_DIRECTIONS_
Check every line of the data and copy the ones where "push" appears.

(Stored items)

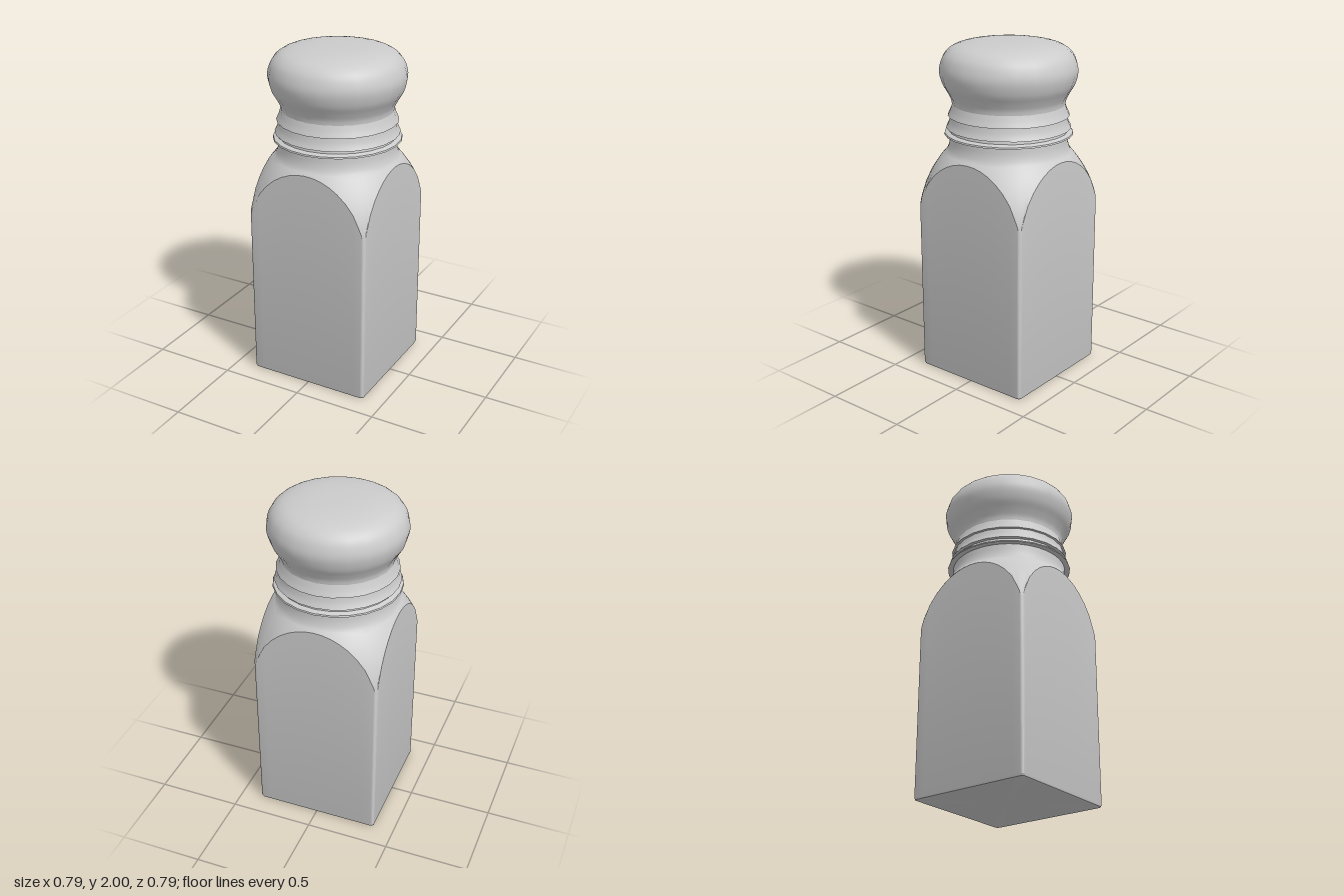
import * as THREE from 'three';
import { toCreasedNormals } from 'three/addons/utils/BufferGeometryUtils.js';

const HALF = 0.376, CORNER = 0.02;
const v = (x, y) => new THREE.Vector2(x, y);

// Outline of the rounded square, counted round by angle
function squareOutline() {
  const pts = [], s = HALF - CORNER, n = 14, arc = 6;
  for (let q = 0; q < 4; q++) {
    const turn = q * Math.PI / 2, origin = v(0, 0);
    for (let i = 0; i < n; i++) pts.push(v(HALF, -s + 2 * s * i / n).rotateAround(origin, turn));
    for (let i = 0; i < arc; i++) {
      const a = i / arc * Math.PI / 2;
      pts.push(v(s + CORNER * Math.cos(a), s + CORNER * Math.sin(a)).rotateAround(origin, turn));
    }
  }
  return pts;
}

// Square bottle whose flat sides are cut off by a round dome, leaving arches
function bodyGeometry() {
  const dome = new THREE.CubicBezierCurve(v(0.525, 1.0), v(0.525, 1.12), v(0.45, 1.27), v(0.36, 1.365));
  const neck = [[0.351, 1.385], [0.345, 1.405], [0.341, 1.43], [0.34, 1.485], [0, 1.485]];
  const domeRows = 10, outline = squareOutline(), count = outline.length;
  const pos = [], index = [];
  let rows = 0;

  for (const p of outline) {
    const rho = p.length();
    const column = [[0, 0], [rho * 0.965, 0], [rho * 0.99, 0.004], [rho, 0.016]];
    // Find where the dome meets the flat side in this direction
    let lo = 0, hi = 1;
    for (let k = 0; k < 30; k++) {
      const mid = (lo + hi) / 2;
      if (dome.getPoint(mid).x > rho) lo = mid; else hi = mid;
    }
    for (let k = 0; k <= domeRows; k++) {
      const d = dome.getPoint(lo + (1 - lo) * k / domeRows);
      column.push([d.x, d.y]);
    }
    column.push(...neck);
    rows = column.length;
    for (const [r, y] of column) pos.push(p.x / rho * r, y, p.y / rho * r);
  }
  for (let i = 0; i < count; i++) {
    const next = (i + 1) % count;
    for (let j = 0; j < rows - 1; j++) {
      const a = i * rows + j, b = next * rows + j;
      if (j > 0) index.push(a, a + 1, b);
      if (j < rows - 2) index.push(b, a + 1, b + 1);
      else index.push(a, a + 1, b);
    }
  }
  const g = new THREE.BufferGeometry();
  g.setAttribute('position', new THREE.Float32BufferAttribute(pos, 3));
  g.setIndex(index);
  return toCreasedNormals(g, 0.4);
}

export function createModel() {
  const group = new THREE.Group();
  const material = new THREE.MeshStandardMaterial({ color: 0xcccccc, side: THREE.DoubleSide });
  const add = (name, geometry) => {
    const mesh = new THREE.Mesh(geometry, material);
    mesh.name = name;
    group.add(mesh);
  };

  add('bottleBody', bodyGeometry());

  // Thin flange and two flared skirts below the knob
  const skirt = [
    [0.30, 1.465], [0.374, 1.465], [0.371, 1.474], [0.345, 1.484], [0.341, 1.503],
    [0.362, 1.503], [0.352, 1.52], [0.343, 1.545], [0.339, 1.572],
    [0.352, 1.574], [0.343, 1.592], [0.335, 1.61], [0.326, 1.64],
  ].map(([x, y]) => v(x, y));
  add('capSkirt', toCreasedNormals(new THREE.LatheGeometry(skirt, 24), 0.5));

  // Rounded knob with a nearly flat top
  const knob = new THREE.SplineCurve([
    [0.326, 1.64], [0.332, 1.67], [0.352, 1.71], [0.38, 1.76], [0.396, 1.825],
    [0.388, 1.88], [0.362, 1.93], [0.31, 1.968], [0.22, 1.99], [0.11, 1.999], [0, 2],
  ].map(([x, y]) => v(x, y)));
  const knobPoints = knob.getPoints(40);
  knobPoints[40].x = 0;
  add('capKnob', new THREE.LatheGeometry(knobPoints, 24));

  return group;
}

_RESPONSE AREA_
    for (let i = 0; i < n; i++) pts.push(v(HALF, -s + 2 * s * i / n).rotateAround(origin, turn));
      pts.push(v(s + CORNER * Math.cos(a), s + CORNER * Math.sin(a)).rotateAround(origin, turn));
      column.push([d.x, d.y]);
    column.push(...neck);
    for (const [r, y] of column) pos.push(p.x / rho * r, y, p.y / rho * r);
      if (j > 0) index.push(a, a + 1, b);
      if (j < rows - 2) index.push(b, a + 1, b + 1);
      else index.push(a, a + 1, b);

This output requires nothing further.